A fragrant simmering bowl of pure Asian inspired comfort, this light as spring soup brings together creamy coconut milk, broccoli and cabbage, crispy tofu, freshly cut chillies, soul-warming flat rice noodles, and gentle zesty lemongrass stalks along with citrus fresh and slightly sour lime leaves. Top with fragrant Thai basil for an extra pop of mouthwatering magic.
Yom Wun Sen
Chilled Thai glass noodles are served up as a salad staple alongside shrimp, fish sauce, Chinese celery, roast peanuts, fried garlic, and lots of zesty lime juice, coriander, and chili peppers. It’s exactly the lunch you are dreaming of when imagining summers on white sand beaches with a cold beer in hand.
For those who are craving an easy-breezy Thai style takeout cooked at home, you don’t get better and cleaner than these dream dishes. The crux is always getting the noodles right as these are the basis of true Thai delight. Noodles should have that balance between bite and texture. To simplify, take a look at Nona’s noodle page for authentic Thai noodles to whip up at home.
Easy Pad Thai
- A packet of Nona Thai rice noodles
- Choice of veggies/protein
- 1 cup bean sprouts
- 1 cup shredded carrot
- 4 cloves garlic chopped finely
- 3 eggs
- Chopped green onions and other toppings (crushed peanuts, lime, chilli flakes)
- 2 tablespoons tamarind concentrate
- 2 tablespoons soy sauce
- ¼ cup of fish sauce
- 1/3 cup of packed brown sugar
Whisk all the sauce ingredients into a bowl together
Cook the noodles according to package instructions
Heat oil in a pan and stir fry up whatever meat and vegetables you are using before setting aside
Heat a little more oil and cook the carrots, bean sprouts, and garlic.
Towards the end, in the same pan, whisk in the three eggs until they have a scrambled like consistency
Throw everything back in the same pan (meat, veggies, noodles, sauce) and give it all a good mix
Serve topped with crushed peanuts, chilli flakes, and a generous squeeze of lime.
Easy Pad See Ew
1 pack Nona Pad See Ew noodles
Choice of veggies and protein
Cup of Chinese broccoli
2 cups baby spinach
4 cloves garlic finely chopped
1 tablespoon of sweet dark soy sauce
1 tablespoon of light soy sauce
½ tablespoon of light sugar
Whisk together the sauce ingredients
Cook noodles according to package directions
Heat the wok under a high heat and cook whatever protein and vegetables you are using
Add two tablespoons of the sauce and cook the broccoli until tender
Add the spinach, the noodles, and the remaining sauce
Cook everything together, tossing frequently to get a good even coating
Serve sizzling hot.
So which dish gets your vote?
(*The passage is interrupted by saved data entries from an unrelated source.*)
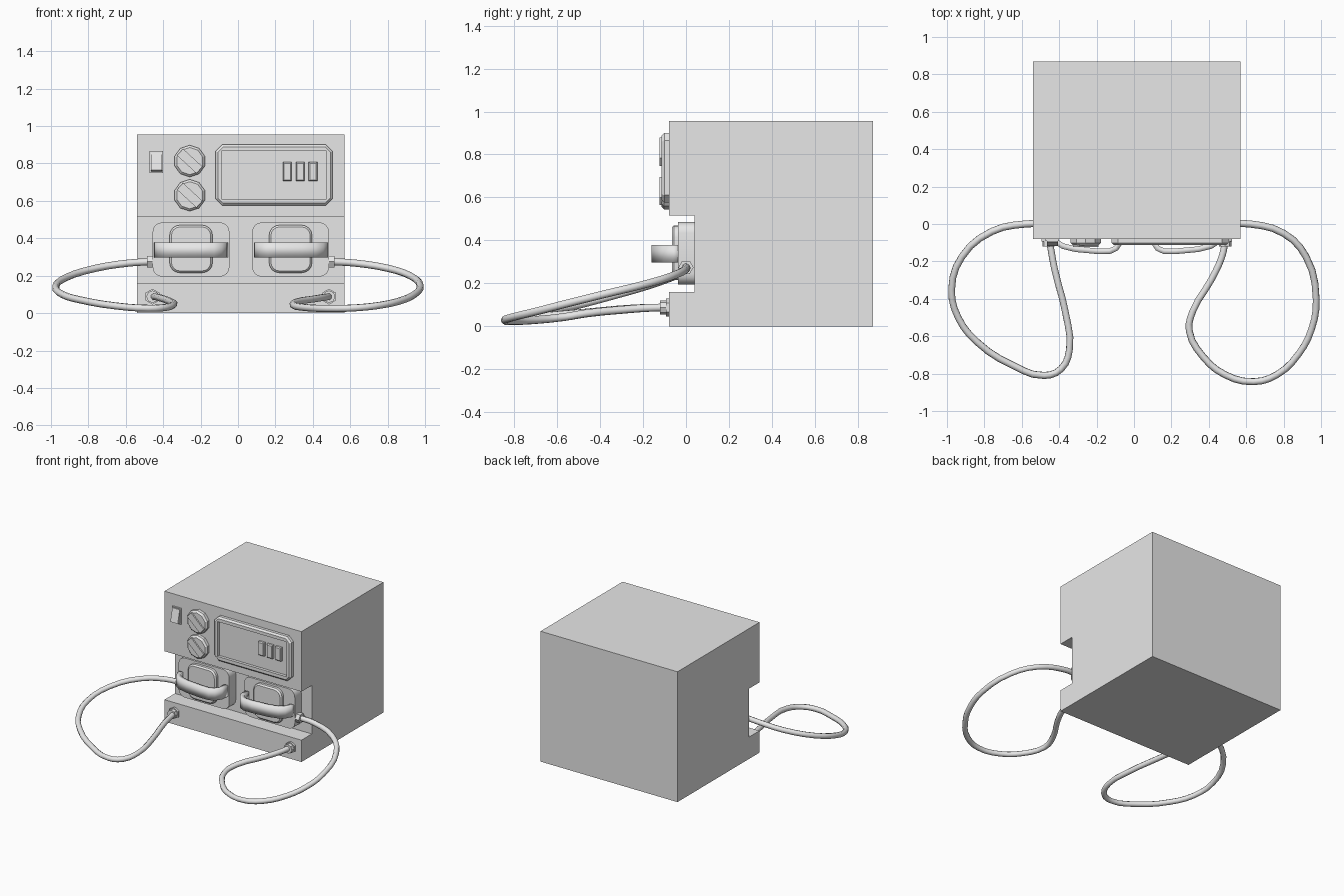
import bpy, bmesh, math
from mathutils import Vector

cube = bpy.data.objects.get("Cube")
if cube:
    bpy.data.objects.remove(cube, do_unlink=True)

grey = bpy.data.materials.new("plain_grey")
grey.use_nodes = True
grey.diffuse_color = (0.8, 0.8, 0.8, 1)
grey.node_tree.nodes["Principled BSDF"].inputs["Base Color"].default_value = (0.8, 0.8, 0.8, 1)

MID = 0.015      # centre of the cabinet across x
FRONT = -0.08    # front panel
NICHE = 0.04     # back wall of the paddle niche


def finish(name, bm, smooth=False):
    bmesh.ops.recalc_face_normals(bm, faces=bm.faces)
    mesh = bpy.data.meshes.new(name)
    bm.to_mesh(mesh)
    bm.free()
    mesh.materials.append(grey)
    obj = bpy.data.objects.new(name, mesh)
    bpy.context.collection.objects.link(obj)
    if smooth:
        bpy.ops.object.select_all(action="DESELECT")
        obj.select_set(True)
        bpy.context.view_layer.objects.active = obj
        bpy.ops.object.shade_smooth_by_angle(angle=math.radians(35))
    return obj


def prism(name, points, move):
    """Extrude a closed outline of 3D points along a vector."""
    bm = bmesh.new()
    face = bm.faces.new([bm.verts.new(p) for p in points])
    ext = bmesh.ops.extrude_face_region(bm, geom=[face])
    bmesh.ops.translate(bm, vec=move, verts=[v for v in ext["geom"] if isinstance(v, bmesh.types.BMVert)])
    return finish(name, bm)


def block(name, cx, cz, w, h, back, front, corner=0, steps=1, rim=0, smooth=False):
    """Panel facing the front, with rounded corners and an optional bevelled rim."""
    bm = bmesh.new()
    bmesh.ops.create_cube(bm, size=1)
    for v in bm.verts:
        v.co = (cx + v.co.x * w, (back + front) / 2 + v.co.y * (back - front), cz + v.co.z * h)
    if corner:
        edges = [e for e in bm.edges if abs(e.verts[0].co.y - e.verts[1].co.y) > 1e-4]
        bmesh.ops.bevel(bm, geom=edges, offset=corner, segments=steps, profile=0.5, affect="EDGES")
    if rim:
        edges = [e for e in bm.edges if all(abs(v.co.y - front) < 1e-4 for v in e.verts)]
        bmesh.ops.bevel(bm, geom=edges, offset=rim, segments=1, affect="EDGES")
    return finish(name, bm, smooth)


def disc(name, centre, axis, radius, depth, sides, rim=0):
    """Many-sided disc that grows from centre along axis, bevelled at its far end."""
    bm = bmesh.new()
    bmesh.ops.create_cone(bm, cap_ends=True, segments=sides, radius1=radius, radius2=radius, depth=depth)
    bmesh.ops.translate(bm, vec=(0, 0, depth / 2), verts=bm.verts)
    if rim:
        edges = [e for e in bm.edges if all(v.co.z > depth * 0.9 for v in e.verts)]
        bmesh.ops.bevel(bm, geom=edges, offset=rim, segments=1, affect="EDGES")
    turn = Vector((0, 0, 1)).rotation_difference(Vector(axis)).to_matrix()
    bmesh.ops.rotate(bm, matrix=turn, verts=bm.verts)
    bmesh.ops.translate(bm, vec=centre, verts=bm.verts)
    return finish(name, bm)


def cable(name, points):
    curve = bpy.data.curves.new(name, "CURVE")
    curve.dimensions = "3D"
    curve.bevel_depth = 0.019
    curve.bevel_resolution = 2
    curve.resolution_u = 3
    curve.use_fill_caps = True
    spline = curve.splines.new("BEZIER")
    spline.bezier_points.add(len(points) - 1)
    for bp, p in zip(spline.bezier_points, points):
        bp.co = p
        bp.handle_left_type = bp.handle_right_type = "AUTO"
    curve.materials.append(grey)
    obj = bpy.data.objects.new(name, curve)
    bpy.context.collection.objects.link(obj)
    bpy.ops.object.select_all(action="DESELECT")
    obj.select_set(True)
    bpy.context.view_layer.objects.active = obj
    bpy.ops.object.convert(target="MESH")


# Cabinet with a niche across the front
side = [(FRONT, 0), (0.87, 0), (0.87, 0.955), (FRONT, 0.955),
        (FRONT, 0.515), (NICHE, 0.515), (NICHE, 0.16), (FRONT, 0.16)]
prism("cabinet", [(MID - 0.555, y, z) for y, z in side], (1.11, 0, 0))

# Display frame with a recessed screen
frame = block("display_frame", 0.193, 0.738, 0.625, 0.325, FRONT + 0.01, -0.113, 0.035, 1, 0.012)
cutter = block("screen_cutter", 0.193, 0.738, 0.56, 0.255, -0.092, -0.2)
cutter.hide_render = True
cutter.hide_viewport = True
cut = frame.modifiers.new("screen_recess", "BOOLEAN")
cut.operation = "DIFFERENCE"
cut.solver = "EXACT"
cut.object = cutter
for i in range(3):
    block(f"display_button_{i + 1}", 0.263 + 0.069 * i, 0.757, 0.046, 0.1, -0.09, -0.112, rim=0.006)

# Rocker switch
block("switch_base", -0.436, 0.808, 0.072, 0.118, FRONT + 0.01, -0.09)
rocker = [(-0.085, 0.755), (-0.118, 0.765), (-0.095, 0.86), (-0.085, 0.86)]
prism("switch_rocker", [(-0.466, y, z) for y, z in rocker], (0.06, 0, 0))

# Dials with a slanted grip
for name, z in (("upper", 0.813), ("lower", 0.63)):
    disc(f"{name}_dial", (-0.258, FRONT, z), (0, -1, 0), 0.085, 0.034, 10, 0.012)
    along, across = Vector((0.052, 0, -0.048)), Vector((0.016, 0, 0.018))
    c = Vector((-0.258, -0.11, z))
    prism(f"{name}_dial_grip", [c + along + across, c - along + across,
                                c - along - across, c + along - across], (0, -0.014, 0))

# Paddles, handles and plugs, the same on both sides
grip_path = [(0.182, -0.03), (0.182, -0.06), (0.165, -0.095), (0.13, -0.118), (0.06, -0.135),
             (-0.06, -0.146), (-0.12, -0.146), (-0.155, -0.13), (-0.178, -0.095), (-0.182, -0.03)]
for name, s in (("left", 1), ("right", -1)):
    cx = MID + s * 0.266
    block(f"{name}_paddle_base", cx, 0.34, 0.41, 0.29, NICHE, -0.037, 0.05, 4, smooth=True)
    block(f"{name}_paddle_body", cx, 0.343, 0.23, 0.255, -0.03, -0.066, 0.055, 4, 0.01, smooth=True)

    bm = bmesh.new()
    rows = [[bm.verts.new((cx + s * x, y, z)) for x, y in grip_path] for z in (0.298, 0.378)]
    for i in range(len(grip_path) - 1):
        bm.faces.new((rows[0][i], rows[0][i + 1], rows[1][i + 1], rows[1][i]))
    handle = finish(f"{name}_handle", bm, True)
    thick = handle.modifiers.new("thickness", "SOLIDIFY")
    thick.thickness = 0.03
    thick.offset = 0

    disc(f"{name}_paddle_plug", (cx + s * 0.2, 0, 0.275), (s, 0, 0), 0.035, 0.036, 6)
    disc(f"{name}_panel_plug", (MID + s * 0.472, FRONT, 0.088), (0, -1, 0), 0.042, 0.014, 6)
    disc(f"{name}_panel_plug_neck", (MID + s * 0.472, FRONT, 0.088), (0, -1, 0), 0.033, 0.04, 8)

# Loose cables from the paddles to the lower panel
cable("right_cable", [
    (-0.47, 0, 0.275), (-0.58, 0, 0.268), (-0.76, -0.04, 0.24), (-0.92, -0.175, 0.19),
    (-0.975, -0.35, 0.14), (-0.94, -0.5, 0.1), (-0.84, -0.63, 0.07), (-0.65, -0.755, 0.038),
    (-0.48, -0.81, 0.026), (-0.39, -0.775, 0.03), (-0.345, -0.67, 0.045),
    (-0.365, -0.48, 0.063), (-0.425, -0.24, 0.084), (-0.45, -0.1, 0.088)])
cable("left_cable", [
    (0.5, 0, 0.275), (0.62, 0, 0.268), (0.8, -0.05, 0.24), (0.92, -0.175, 0.2),
    (0.974, -0.4, 0.145), (0.95, -0.56, 0.105), (0.88, -0.695, 0.07), (0.765, -0.805, 0.043),
    (0.64, -0.843, 0.029), (0.485, -0.805, 0.025), (0.37, -0.71, 0.029), (0.295, -0.57, 0.043),
    (0.315, -0.465, 0.06), (0.415, -0.295, 0.077), (0.47, -0.175, 0.086), (0.487, -0.1, 0.088)])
Are you a Pad Thai perfectionist or do you adore the depth of flavor that can be found in the bottom of a Pad See Ew bowl? Share all your fave Thai recipes with us in the comments.